##### Given data #####

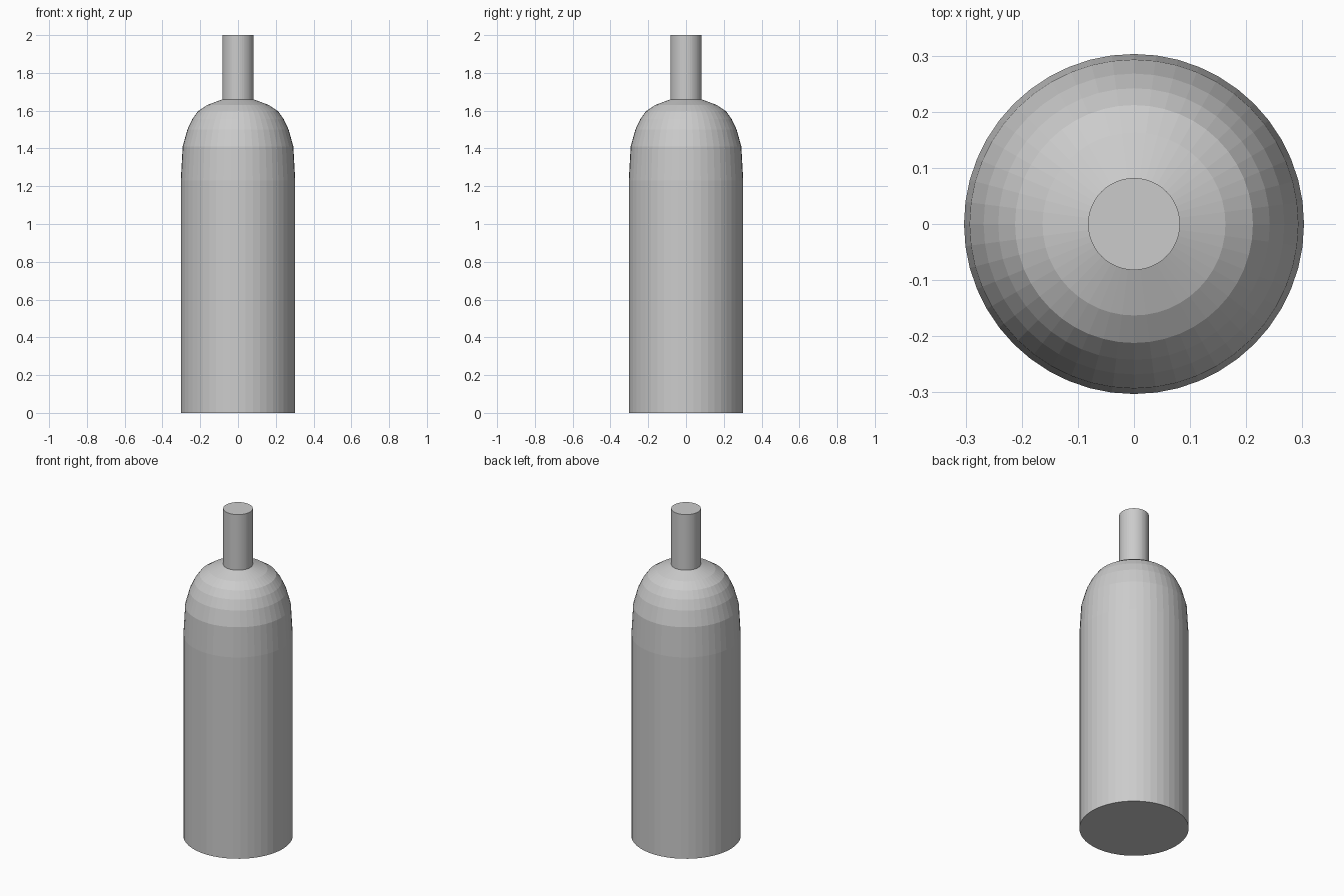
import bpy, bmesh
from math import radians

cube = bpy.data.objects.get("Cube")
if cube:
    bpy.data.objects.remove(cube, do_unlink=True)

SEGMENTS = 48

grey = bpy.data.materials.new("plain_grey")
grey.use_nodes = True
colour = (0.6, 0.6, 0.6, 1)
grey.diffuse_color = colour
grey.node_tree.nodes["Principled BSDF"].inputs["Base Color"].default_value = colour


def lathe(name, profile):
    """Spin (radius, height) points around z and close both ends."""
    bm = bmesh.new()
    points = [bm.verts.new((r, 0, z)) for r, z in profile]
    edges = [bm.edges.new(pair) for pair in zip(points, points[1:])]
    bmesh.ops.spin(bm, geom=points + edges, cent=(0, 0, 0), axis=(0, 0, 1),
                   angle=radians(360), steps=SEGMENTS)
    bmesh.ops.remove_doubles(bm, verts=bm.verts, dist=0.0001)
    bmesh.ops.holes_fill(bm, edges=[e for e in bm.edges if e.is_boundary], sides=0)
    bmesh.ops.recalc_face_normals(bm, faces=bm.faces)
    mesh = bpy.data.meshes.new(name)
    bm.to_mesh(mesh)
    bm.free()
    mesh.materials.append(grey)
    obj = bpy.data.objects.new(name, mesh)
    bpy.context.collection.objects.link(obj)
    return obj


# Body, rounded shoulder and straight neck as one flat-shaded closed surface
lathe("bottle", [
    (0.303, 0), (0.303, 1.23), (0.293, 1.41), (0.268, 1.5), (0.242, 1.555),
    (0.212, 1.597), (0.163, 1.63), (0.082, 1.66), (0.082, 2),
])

#####

Problem details -
Set down the entries above exactly; no pictures belong in the copy.

Exercise solution -
import bpy, bmesh
from math import radians

cube = bpy.data.objects.get("Cube")
if cube:
    bpy.data.objects.remove(cube, do_unlink=True)

SEGMENTS = 48

grey = bpy.data.materials.new("plain_grey")
grey.use_nodes = True
colour = (0.6, 0.6, 0.6, 1)
grey.diffuse_color = colour
grey.node_tree.nodes["Principled BSDF"].inputs["Base Color"].default_value = colour


def lathe(name, profile):
    """Spin (radius, height) points around z and close both ends."""
    bm = bmesh.new()
    points = [bm.verts.new((r, 0, z)) for r, z in profile]
    edges = [bm.edges.new(pair) for pair in zip(points, points[1:])]
    bmesh.ops.spin(bm, geom=points + edges, cent=(0, 0, 0), axis=(0, 0, 1),
                   angle=radians(360), steps=SEGMENTS)
    bmesh.ops.remove_doubles(bm, verts=bm.verts, dist=0.0001)
    bmesh.ops.holes_fill(bm, edges=[e for e in bm.edges if e.is_boundary], sides=0)
    bmesh.ops.recalc_face_normals(bm, faces=bm.faces)
    mesh = bpy.data.meshes.new(name)
    bm.to_mesh(mesh)
    bm.free()
    mesh.materials.append(grey)
    obj = bpy.data.objects.new(name, mesh)
    bpy.context.collection.objects.link(obj)
    return obj


# Body, rounded shoulder and straight neck as one flat-shaded closed surface
lathe("bottle", [
    (0.303, 0), (0.303, 1.23), (0.293, 1.41), (0.268, 1.5), (0.242, 1.555),
    (0.212, 1.597), (0.163, 1.63), (0.082, 1.66), (0.082, 2),
])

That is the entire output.